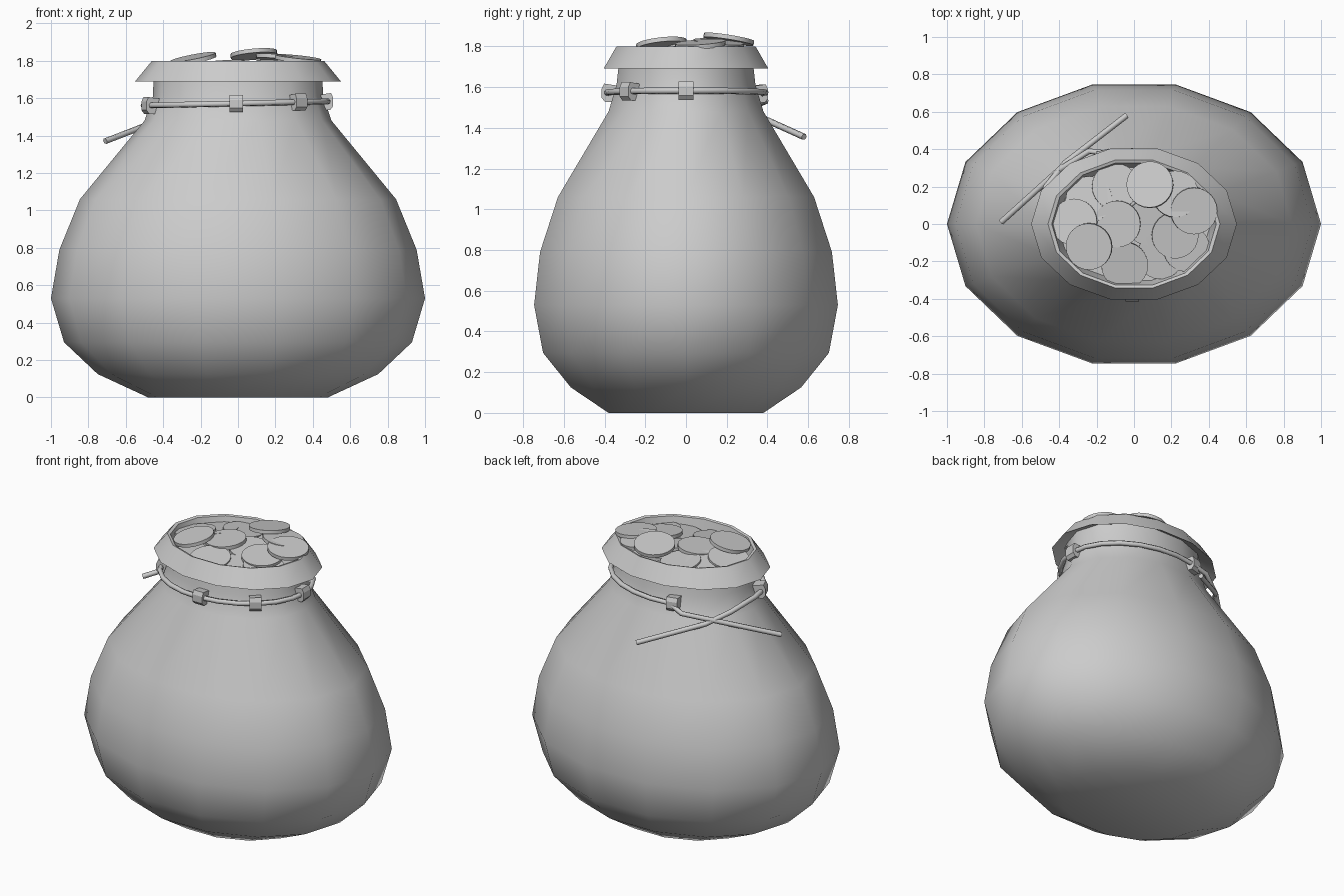
import bpy, bmesh, math
from mathutils import Vector, Matrix, Euler

if "Cube" in bpy.data.objects:
    bpy.data.objects.remove(bpy.data.objects["Cube"])

SIDES = 14


def finish(name, bm, angle=None):
    bmesh.ops.recalc_face_normals(bm, faces=bm.faces)
    me = bpy.data.meshes.new(name)
    bm.to_mesh(me)
    bm.free()
    ob = bpy.data.objects.new(name, me)
    bpy.context.collection.objects.link(ob)
    if angle:
        bpy.ops.object.select_all(action='DESELECT')
        bpy.context.view_layer.objects.active = ob
        ob.select_set(True)
        bpy.ops.object.shade_smooth_by_angle(angle=math.radians(angle))
    return ob


# Sack: elliptical rings (half width x, half depth y, height z), up the outside,
# over the folded lip and down the inside
rings = [
    (0.48, 0.39, 0.0), (0.75, 0.58, 0.125), (0.93, 0.72, 0.295), (1.0, 0.765, 0.53),
    (0.955, 0.735, 0.79), (0.845, 0.645, 1.06), (0.50, 0.39, 1.48), (0.455, 0.35, 1.61),
    (0.45, 0.335, 1.74), (0.55, 0.415, 1.69), (0.46, 0.35, 1.80), (0.44, 0.335, 1.795),
    (0.41, 0.31, 1.68),
]
bm = bmesh.new()
loops = []
for rx, ry, z in rings:
    loops.append([bm.verts.new((rx * math.cos(2 * math.pi * i / SIDES),
                                ry * math.sin(2 * math.pi * i / SIDES), z))
                  for i in range(SIDES)])
for a, b in zip(loops, loops[1:]):
    for i in range(SIDES):
        j = (i + 1) % SIDES
        bm.faces.new((a[i], a[j], b[j], b[i]))
bm.faces.new(loops[0][::-1])
bm.faces.new(loops[-1])
finish("sack", bm, 40)

# Coins: x, y, z, tilt about x, tilt about y (degrees)
coins = [
    (0.085, 0.21, 1.835, -9, -5), (0.22, 0.16, 1.812, -5, 6), (0.32, 0.07, 1.81, 4, 6),
    (-0.09, 0.0, 1.785, 3, -4), (-0.24, -0.12, 1.81, 6, -11), (-0.32, 0.01, 1.775, -4, -10),
    (-0.24, 0.13, 1.765, -6, -6), (-0.05, -0.22, 1.755, 9, 3), (0.08, 0.01, 1.765, 5, 5),
    (0.22, -0.06, 1.78, 6, 4), (0.14, -0.17, 1.75, 8, -3), (0.28, -0.13, 1.755, 5, 7),
    (-0.1, 0.2, 1.765, -7, 3), (-0.15, 0.05, 1.75, 0, 0), (0.05, -0.1, 1.73, 0, 0),
    (0.1, 0.12, 1.75, 0, 3),
]
for n, (x, y, z, tx, ty) in enumerate(coins):
    bm = bmesh.new()
    rot = Euler((math.radians(tx), math.radians(ty), 0)).to_matrix().to_4x4()
    bmesh.ops.create_cone(bm, cap_ends=True, segments=24, radius1=0.125, radius2=0.125,
                          depth=0.022, matrix=Matrix.Translation((x, y, z)) @ rot)
    finish(f"coin_{n + 1}", bm, 40)

# Drawstring: one cord around the neck with its two tails crossing at the back left
def around(deg):
    a = math.radians(deg)
    x = 0.495 * math.cos(a) - 0.01
    return Vector((x, 0.39 * math.sin(a), 1.572 + 0.022 * x))


path = [Vector((-0.04, 0.58, 1.355)), Vector((-0.37, 0.325, 1.47)), Vector((-0.47, 0.20, 1.53))]
path += [around(d) for d in range(180, 466, 15)]
path += [Vector((-0.24, 0.39, 1.53)), Vector((-0.40, 0.29, 1.49)), Vector((-0.71, 0.01, 1.37))]
cu = bpy.data.curves.new("drawstring", 'CURVE')
cu.dimensions = '3D'
cu.bevel_depth = 0.016
cu.bevel_resolution = 1
cu.use_fill_caps = True
sp = cu.splines.new('POLY')
sp.points.add(len(path) - 1)
for p, co in zip(sp.points, path):
    p.co = (*co, 1)
sp.use_smooth = True
bpy.context.collection.objects.link(bpy.data.objects.new("drawstring", cu))

# Cord loops: small folded tabs that hold the cord to the neck
tab = [(-0.055, 0.035), (0.012, 0.045), (0.024, 0.02), (0.024, -0.025), (0.008, -0.045), (-0.03, -0.045)]
for n, deg in enumerate((-90, -47, 0, 108, 198)):
    c = around(deg)
    a = math.radians(deg)
    out = Vector((math.cos(a) / 0.495, math.sin(a) / 0.39, 0)).normalized()
    side = Vector((-out.y, out.x, 0)) * 0.036
    bm = bmesh.new()
    ends = [[bm.verts.new(c + out * r + s * side + Vector((0, 0, h))) for r, h in tab]
            for s in (-1, 1)]
    k = len(tab)
    for i in range(k):
        j = (i + 1) % k
        bm.faces.new((ends[0][i], ends[0][j], ends[1][j], ends[1][i]))
    bm.faces.new(ends[0][::-1])
    bm.faces.new(ends[1])
    finish(f"cord_loop_{n + 1}", bm)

> What is expected
Copy the lines that hold the word "path". Take them from the records above.

> Expected answer
path = [Vector((-0.04, 0.58, 1.355)), Vector((-0.37, 0.325, 1.47)), Vector((-0.47, 0.20, 1.53))]
path += [around(d) for d in range(180, 466, 15)]
path += [Vector((-0.24, 0.39, 1.53)), Vector((-0.40, 0.29, 1.49)), Vector((-0.71, 0.01, 1.37))]
sp.points.add(len(path) - 1)
for p, co in zip(sp.points, path):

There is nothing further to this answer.